What is expected: Tally the lines in these records that hold the string "WOOD", and reply with the number alone.

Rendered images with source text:
>>>>>
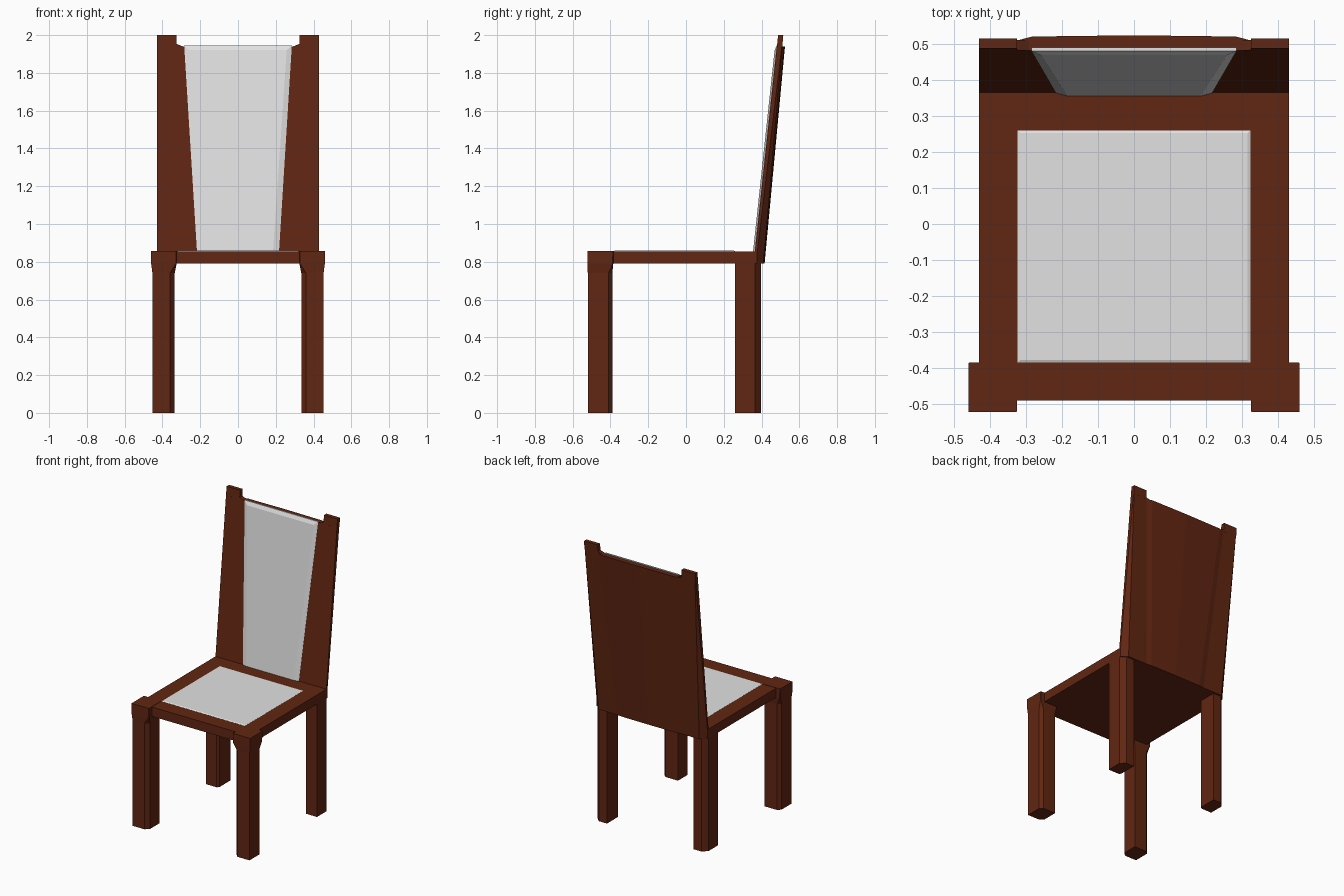
import bpy, bmesh

if "Cube" in bpy.data.objects:
    bpy.data.objects.remove(bpy.data.objects["Cube"])


def material(name, rgb):
    m = bpy.data.materials.new(name)
    m.diffuse_color = (*rgb, 1)
    m.use_nodes = True
    m.node_tree.nodes["Principled BSDF"].inputs["Base Color"].default_value = m.diffuse_color
    return m


WOOD = material("reddish brown wood", (0.12, 0.019, 0.006))
FABRIC = material("pale grey fabric", (0.76, 0.76, 0.76))


def loft(name, rings, mat, mirror=False):
    """Skin a stack of equal-length point rings and cap both ends."""
    bm = bmesh.new()
    loops = [[bm.verts.new(p) for p in r] for r in rings]
    n = len(loops[0])
    for a, b in zip(loops, loops[1:]):
        for i in range(n):
            j = (i + 1) % n
            bm.faces.new((a[i], a[j], b[j], b[i]))
    bm.faces.new(loops[0][::-1])
    bm.faces.new(loops[-1])
    bmesh.ops.recalc_face_normals(bm, faces=bm.faces)
    me = bpy.data.meshes.new(name)
    bm.to_mesh(me)
    bm.free()
    me.materials.append(mat)
    ob = bpy.data.objects.new(name, me)
    bpy.context.collection.objects.link(ob)
    if mirror:
        ob.modifiers.new("Mirror", 'MIRROR')
    return ob


def rect(x0, x1, y0, y1, z, inner=0.0, outer=0.0):
    """Rectangle with the inner-front and outer-back corners cut off."""
    pts = [(x0 + inner, y0), (x1, y0), (x1, y1 - outer),
           (x1 - outer, y1), (x0, y1), (x0, y0 + inner)]
    return [(x, y, z) for x, y in pts]


def front_y(z):
    """Front plane of the leaning backrest."""
    return 0.365 + (z - 0.855) * 0.107


# Seat board
loft("seat", [[(-.43, -.49, z), (.43, -.49, z), (.43, .375, z), (-.43, .375, z)]
              for z in (.79, .855)], WOOD)

# Seat pad with a fine bevelled rim
loft("seat_pad", [[(-x, y0, z), (x, y0, z), (x, y1, z), (-x, y1, z)]
                  for x, y0, y1, z in ((.323, -.385, .26, .845), (.323, -.385, .26, .8555),
                                       (.315, -.377, .252, .859))], FABRIC)

# Front legs, flaring into a square block at the top
loft("front_leg", [rect(.335, .453, -.52, -.39, 0, .025, .02),
                   rect(.335, .453, -.52, -.39, .74, .025, .02),
                   rect(.325, .46, -.522, -.385, .79, .004, .004),
                   rect(.325, .46, -.522, -.385, .857, .002, .002)], WOOD, True)

# Rear legs with the outer back corner cut off
loft("rear_leg", [rect(.335, .43, .26, .397, z, .012, .032) for z in (0, .80)], WOOD, True)


# Backrest board, bowed at the rear, with side chamfers that fade out upwards
def back_ring(z, back, bow, cut, xm):
    f = front_y(z)
    half = [(.43, f), (.43, back - cut), (.43 - cut, back), (xm + .04, back),
            (xm, back + bow * .75)]
    pts = half + [(0, back + bow)] + [(-x, y) for x, y in half[::-1]]
    return [(x, y, z) for x, y in pts]


loft("backrest", [back_ring(.79, .410, .006, .04, .20),
                  back_ring(1.94, .510, .014, .003, .283)], WOOD)

# Post tips rising above the backrest
loft("post_tip", [rect(.287, .43, front_y(1.94), .510, 1.938),
                  rect(.325, .43, front_y(1.955), .511, 1.953),
                  rect(.325, .43, front_y(2), .515, 2)], WOOD, True)


# Tapered back pad with bevelled sides and top
def pad_ring(bottom, top, z1, depth):
    return [(x, front_y(z) - depth, z) for x, z in
            ((-bottom, .85), (bottom, .85), (top, z1), (-top, z1))]


loft("back_pad", [pad_ring(.217, .285, 1.945, -.008),
                  pad_ring(.217, .285, 1.945, .001),
                  pad_ring(.185, .258, 1.92, .010)], FABRIC)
<<<<<
Problem solution: 6